So he started with an arched line bent to the West. Sort of U-shaped.

The Romans, that day, were commanded by a moron named Gaius Tarrentius Varro. We do not need to go into that, though it is a fascinating story. What is important is what he did. He basically fell right into Hannibal’s battle-plan. He attacked, recklessly. The Carthaginians slowly gave way in the center, just as Hannibal planned, but only in the middle. At the same time Hannibal’s better cavalry beat back the Roman cavalry (always a weak point for the Romans) out on each end of the line. Now there was a straight line, and then, the Romans were inside a reverse of that original “U” as the center continued to pull back but the more disciplined infantry of the Carthaginian flanks stayed put.

Up to that point the Romans thought they were winning. But the “reverse U” formed by the hard-core troops of Hannibal on the sides and the cavalry coming in from behind was now closing a trap. That is when the Gauls stopped pulling back and held fast.

The “reverse U” became an “O”, and the Romans were screwed. Packed in so tightly that only some could even swing a sword, they became mere meat. This was to become known in military history, theory, and doctrine, as a “double envelopment.” It led military leaders from Napoleon to the Germans of WWI and WWII, including our own boy George Patton, to try over and over again to try to replicate the fight, and hope for the same results.

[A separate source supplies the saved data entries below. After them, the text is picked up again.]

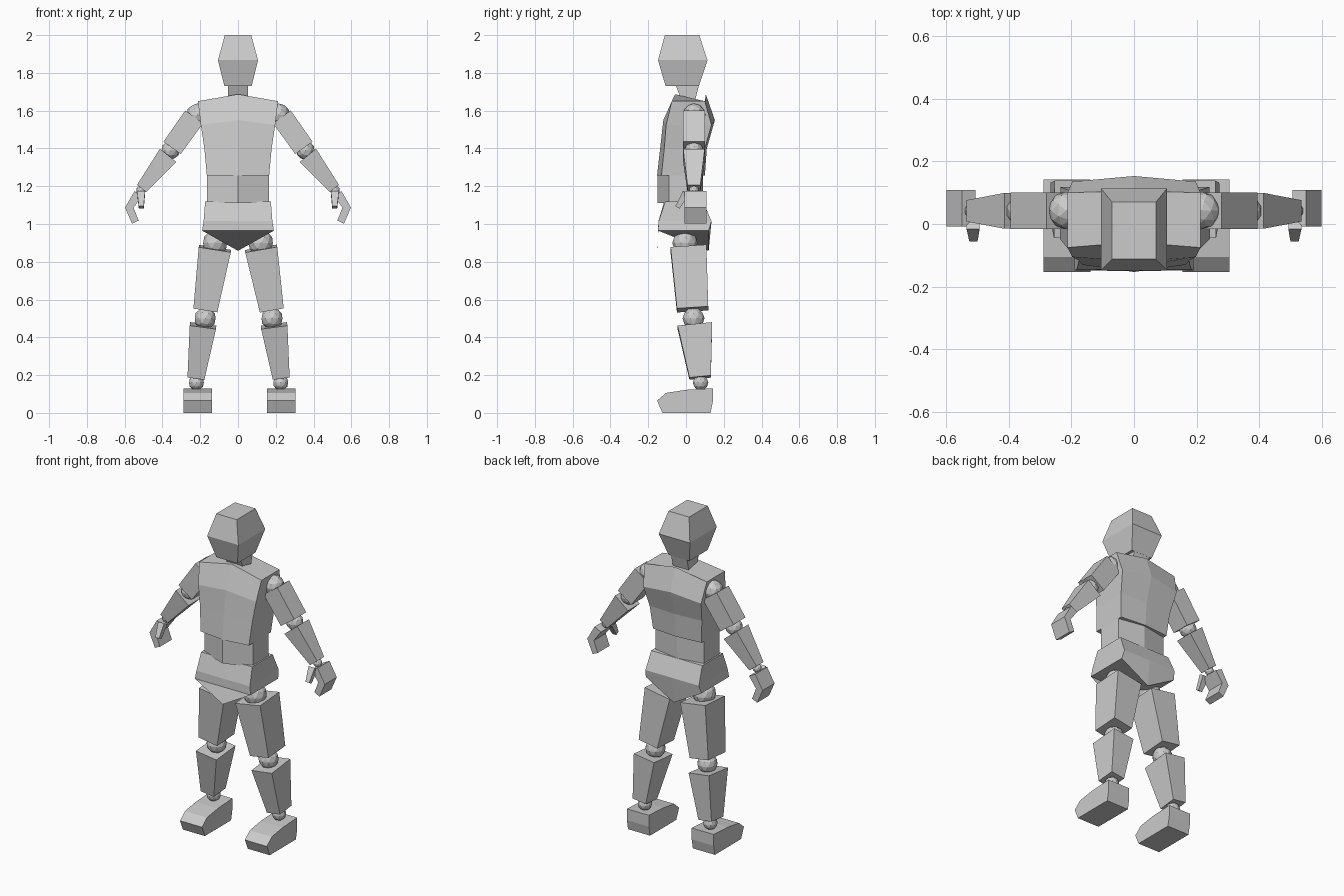
import bpy, bmesh
from mathutils import Vector

if "Cube" in bpy.data.objects:
    bpy.data.objects.remove(bpy.data.objects["Cube"])

grey = bpy.data.materials.new("light grey")
grey.diffuse_color = (0.6, 0.6, 0.6, 1)
grey.use_nodes = True
grey.node_tree.nodes["Principled BSDF"].inputs["Base Color"].default_value = grey.diffuse_color


def finish(name, bm):
    bmesh.ops.recalc_face_normals(bm, faces=bm.faces[:])
    mesh = bpy.data.meshes.new(name)
    bm.to_mesh(mesh)
    bm.free()
    mesh.materials.append(grey)
    obj = bpy.data.objects.new(name, mesh)
    bpy.context.collection.objects.link(obj)


def loft(name, rings):
    """Skin a stack of closed rings and cap both ends."""
    bm = bmesh.new()
    vs = [[bm.verts.new(p) for p in r] for r in rings]
    n = len(vs[0])
    for a, b in zip(vs, vs[1:]):
        for i in range(n):
            j = (i + 1) % n
            bm.faces.new((a[i], a[j], b[j], b[i]))
    bm.faces.new(vs[0][::-1])
    bm.faces.new(vs[-1])
    finish(name, bm)


def rect(w, y0, y1, z):
    return [(-w, y0, z), (w, y0, z), (w, y1, z), (-w, y1, z)]


def body_ring(w, zs, zc, yf, yfc, yb, ybc):
    """Six-sided ring: side corners plus front and back centre points."""
    return [(-w, yf, zs), (0, yfc, zc), (w, yf, zs),
            (w, yb, zs), (0, ybc, zc), (-w, yb, zs)]


def limb(name, a, b, size_a, size_b):
    """Tapered box between two points, ends square to its axis."""
    a, b = Vector(a), Vector(b)
    d = (b - a).normalized()
    v = Vector((0, 1, 0))
    v = (v - d * v.dot(d)).normalized()
    u = v.cross(d)
    loft(name, [[c + u * hu * i + v * hv * j
                 for i, j in ((-1, -1), (1, -1), (1, 1), (-1, 1))]
                for c, (hu, hv) in ((a, size_a), (b, size_b))])


def ball(name, c, r):
    bm = bmesh.new()
    bmesh.ops.create_icosphere(bm, subdivisions=2, radius=r)
    bmesh.ops.translate(bm, verts=bm.verts[:], vec=c)
    finish(name, bm)


# head and neck
loft("head", [rect(.072, -.108, .068, 1.73), rect(.106, -.148, .114, 1.867),
              rect(.07, -.112, .07, 2.0)])
loft("neck", [rect(.054, -.025, .05, 1.66), rect(.054, -.057, .07, 1.74)])

# trunk
loft("chest", [body_ring(.165, 1.257, 1.257, -.13, -.153, .085, .10),
               body_ring(.178, 1.40, 1.40, -.115, -.137, .10, .11),
               body_ring(.197, 1.525, 1.55, -.105, -.12, .135, .153),
               body_ring(.212, 1.65, 1.687, -.075, -.058, .10, .105)])
loft("abdomen", [body_ring(.165, 1.11, 1.11, -.09, -.15, .06, .09),
                 body_ring(.165, 1.26, 1.26, -.09, -.15, .06, .09)])
loft("pelvis", [body_ring(.19, .965, .858, -.148, -.15, .12, .12),
                body_ring(.182, 1.015, 1.015, -.145, -.146, .135, .135),
                body_ring(.174, 1.12, 1.12, -.11, -.115, .09, .09)])

for side, s in (("left", 1), ("right", -1)):
    # arm joints and segments
    ball(side + "_shoulder_joint", (s * .215, .043, 1.578), .06)
    limb(side + "_upper_arm", (s * .232, .042, 1.567), (s * .349, .042, 1.403),
         (.058, .058), (.056, .058))
    ball(side + "_elbow_joint", (s * .357, .042, 1.39), .05)
    limb(side + "_forearm", (s * .37, .042, 1.363), (s * .51, .042, 1.188),
         (.056, .057), (.031, .034))
    ball(side + "_wrist_joint", (s * .514, .042, 1.178), .026)
    # bent hand profile pushed through its depth, with a thumb
    bm = bmesh.new()
    prof = [(.548, 1.174), (.598, 1.087), (.561, 1.002),
            (.526, 1.018), (.553, 1.087), (.505, 1.152)]
    f = bm.faces.new([bm.verts.new((s * x, -.008, z)) for x, z in prof])
    ext = bmesh.ops.extrude_face_region(bm, geom=[f], use_keep_orig=True)
    bmesh.ops.translate(bm, vec=(0, .116, 0), verts=[
        e for e in ext["geom"] if isinstance(e, bmesh.types.BMVert)])
    finish(side + "_hand", bm)
    limb(side + "_thumb", (s * .513, .0, 1.165), (s * .512, -.045, 1.088),
         (.021, .018), (.013, .013))

    # leg joints and segments
    k = .006 if s > 0 else 0  # the left foot stands slightly wider
    ball(side + "_hip_joint", (s * .121, -.006, .90), .067)
    limb(side + "_thigh", (s * .122, .013, .87), (s * .172 + k, .035, .548),
         (.086, .095), (.064, .083))
    ball(side + "_knee_joint", (s * .174 + k, .04, .50), .058)
    limb(side + "_shin", (s * .185 + k, .047, .462), (s * .222 + k, .075, .187),
         (.07, .092), (.045, .057))
    ball(side + "_ankle_joint", (s * .22 + k, .077, .16), .041)
    # foot from a side profile
    side_prof = [(.142, .13), (.142, .06), (.13, 0), (-.125, 0),
                 (-.153, .065), (-.105, .106), (0, .122)]
    cx = s * .213 + (.016 if s > 0 else 0)
    loft(side + "_foot", [[(cx + dx, y, z) for y, z in side_prof]
                          for dx in (-.075, .075)])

Tactically it was one of the most lopsided victories of history. Hannibal’s problem was that while he was a great tactician and battlefield commander, he sucked when it came to strategy. Following this crushing victory he was unable to finish the war. Instead the Romans were the ones who finally found a strategist in the form of a Senator named Quintus Fabius Maximus (from whom we get the term “Fabian Strategy”). In the end Hannibal could never again lure the Romans into a large battle on his own terms, though he roamed the Italian peninsula for nearly 17 years. Ultimately he was forced to return to Africa to defend Carthage itself when the Romans did an end-run and attacked there. In that final battle, at a place called Zama, Hannibal finally lost. Which is sort of why you can visit Rome, but not Carthage, now.